’21 Jump Street’ a surprisingly great movie

21 Jump Street a surprisingly great movie

Mike Presberg

21 Jump Street
poster used under fair use exception to copyright law

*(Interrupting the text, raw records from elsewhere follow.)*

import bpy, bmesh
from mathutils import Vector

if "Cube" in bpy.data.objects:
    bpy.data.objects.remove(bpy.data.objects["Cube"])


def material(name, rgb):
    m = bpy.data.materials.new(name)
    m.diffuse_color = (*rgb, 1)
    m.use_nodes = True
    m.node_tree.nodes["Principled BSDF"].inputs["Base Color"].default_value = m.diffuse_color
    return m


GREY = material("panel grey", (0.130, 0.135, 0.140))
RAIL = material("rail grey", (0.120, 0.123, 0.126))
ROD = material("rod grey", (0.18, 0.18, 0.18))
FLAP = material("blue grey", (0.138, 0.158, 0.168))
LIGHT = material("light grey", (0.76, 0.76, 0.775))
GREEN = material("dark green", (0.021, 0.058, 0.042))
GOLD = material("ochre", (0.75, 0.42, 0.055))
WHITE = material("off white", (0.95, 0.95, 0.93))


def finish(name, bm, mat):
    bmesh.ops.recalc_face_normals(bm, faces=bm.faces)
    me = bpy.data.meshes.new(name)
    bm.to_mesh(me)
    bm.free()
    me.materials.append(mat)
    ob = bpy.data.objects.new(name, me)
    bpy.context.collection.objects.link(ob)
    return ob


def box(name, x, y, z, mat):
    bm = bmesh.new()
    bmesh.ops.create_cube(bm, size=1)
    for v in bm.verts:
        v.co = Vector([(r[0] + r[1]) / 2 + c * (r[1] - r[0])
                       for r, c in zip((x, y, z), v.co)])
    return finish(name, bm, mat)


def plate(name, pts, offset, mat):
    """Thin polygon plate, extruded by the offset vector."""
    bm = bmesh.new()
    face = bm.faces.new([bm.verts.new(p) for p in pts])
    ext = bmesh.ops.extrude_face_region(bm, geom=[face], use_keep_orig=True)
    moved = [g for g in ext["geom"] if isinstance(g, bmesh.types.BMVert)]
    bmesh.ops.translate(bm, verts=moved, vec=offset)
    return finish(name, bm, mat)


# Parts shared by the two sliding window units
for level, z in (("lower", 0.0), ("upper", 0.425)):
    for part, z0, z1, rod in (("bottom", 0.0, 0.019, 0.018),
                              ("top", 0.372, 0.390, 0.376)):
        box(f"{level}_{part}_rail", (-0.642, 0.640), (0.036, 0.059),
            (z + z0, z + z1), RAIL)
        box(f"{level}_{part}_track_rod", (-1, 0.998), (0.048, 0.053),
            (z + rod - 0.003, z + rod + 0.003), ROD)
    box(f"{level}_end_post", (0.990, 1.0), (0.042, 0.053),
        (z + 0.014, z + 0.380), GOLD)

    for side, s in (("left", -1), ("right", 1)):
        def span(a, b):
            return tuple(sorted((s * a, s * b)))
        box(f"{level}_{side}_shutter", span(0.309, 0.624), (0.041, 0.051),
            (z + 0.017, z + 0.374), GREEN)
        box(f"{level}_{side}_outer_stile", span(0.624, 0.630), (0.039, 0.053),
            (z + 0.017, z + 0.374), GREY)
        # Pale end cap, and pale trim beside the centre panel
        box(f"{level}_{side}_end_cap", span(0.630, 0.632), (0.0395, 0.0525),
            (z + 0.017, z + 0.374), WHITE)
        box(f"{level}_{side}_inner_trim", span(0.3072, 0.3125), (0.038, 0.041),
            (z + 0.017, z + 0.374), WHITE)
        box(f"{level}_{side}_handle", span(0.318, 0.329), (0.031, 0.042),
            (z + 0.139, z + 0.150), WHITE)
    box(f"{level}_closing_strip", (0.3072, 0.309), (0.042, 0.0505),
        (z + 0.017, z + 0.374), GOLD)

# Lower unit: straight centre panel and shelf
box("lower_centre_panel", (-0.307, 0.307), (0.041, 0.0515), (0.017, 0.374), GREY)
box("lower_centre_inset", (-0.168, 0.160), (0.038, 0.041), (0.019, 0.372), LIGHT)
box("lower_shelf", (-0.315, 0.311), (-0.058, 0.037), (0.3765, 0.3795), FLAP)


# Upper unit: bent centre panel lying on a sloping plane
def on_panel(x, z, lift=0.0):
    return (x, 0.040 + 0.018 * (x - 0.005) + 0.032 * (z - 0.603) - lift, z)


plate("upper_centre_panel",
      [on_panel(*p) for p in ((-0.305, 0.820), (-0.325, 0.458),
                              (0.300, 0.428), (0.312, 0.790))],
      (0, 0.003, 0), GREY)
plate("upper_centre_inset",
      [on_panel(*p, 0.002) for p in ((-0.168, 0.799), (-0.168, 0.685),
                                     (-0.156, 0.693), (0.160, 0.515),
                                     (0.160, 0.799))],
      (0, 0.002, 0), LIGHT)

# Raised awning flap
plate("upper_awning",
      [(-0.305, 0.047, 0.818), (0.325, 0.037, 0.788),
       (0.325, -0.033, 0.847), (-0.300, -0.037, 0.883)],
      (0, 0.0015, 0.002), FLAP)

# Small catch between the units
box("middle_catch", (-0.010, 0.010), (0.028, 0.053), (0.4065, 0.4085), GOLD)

“21 Jump Street”, starring Jonah Hill (“Superbad”) and Channing Tatum (“Dear John”) as two immature police officers sent to do undercover work at a local high school in an effort to bring down a student-run synthetic drug ring (say that five times fast), tells an absurd story and tells it well.
The film is loosely based on a hit television series that ran from 1987-1991 and featured, among other future stars, Johnny Depp in a breakthrough role.
The movie’s screenplay and the working of its characters are decidedly formulaic. Of course, it turns out that Hill and Tatum attended high school together and were at opposite ends of the social spectrum (Tatum plays the jock and Hill the nerd in the classic “odd couple” routine). And here’s another shocker: when they go undercover, their roles are reversed. The filmmakers even manage to sprinkle in the old veteran versus rookie cop cliché (with Ice Cube as the cynical, long-suffering police captain).
But this derivative plotline is compensated for by the fact that directors Phil Lord and Chris Miller (co-directors of “Cloudy with a Chance of Meatballs”) and screenwriters Michael Bacall (“Inglourious Basterds”) and Hill (in his screenwriting debut) understand the limitations of their material. Where the television series was all about teenage angst and melodrama, this film wisely abandons the spirit of its origins and focuses its attention on an unambitious but laudable goal; to entertain its audience at all costs.
Throughout the film, this mainly involves self-consciously vulgar (and often hilarious) comedy, along with slapstick-laden action sequences. And while crude comic gags and chase scenes are beaten to death in most so-called “teenage comedies” made in Hollywood today, the filmmakers balance these elements with the occasional genuinely touching (and surprisingly unsentimental) scene about the social nature of high school.
It also doesn’t hurt that both lead actors are more than up for the task. Hill (as always) is brilliant as the zany, awkward, endearing misfit, and Tatum is perfect as the dead-pan counterpart to Hill’s antics.
“21 Jump Street” isn’t a great work of art, and doesn’t have much in the way of deep philosophy (there’s no black monolith that embodies the mystery of intelligent life, nor is there an all-powerful ring that symbolizes humanity’s self-destructive propensity toward lust for superficial desires). But, in its own unpretentious way, “21 Jump Street” is (I’ll dare say it) a great movie.
I can’t think of the last time I laughed so hard in a theater, nor can I think of another movie aimed at high school students that was so tasteful in its tastelessness (the comedy is crude, to be sure, but  it never degenerates to the point where you feel awkward sitting with your friends in a dark room).
There’s something to be said for doing a dirty job in a masterful fashion, and “21 Jump Street” is a masterpiece of teen comedy and the best film of this year so far.
By Mike Presberg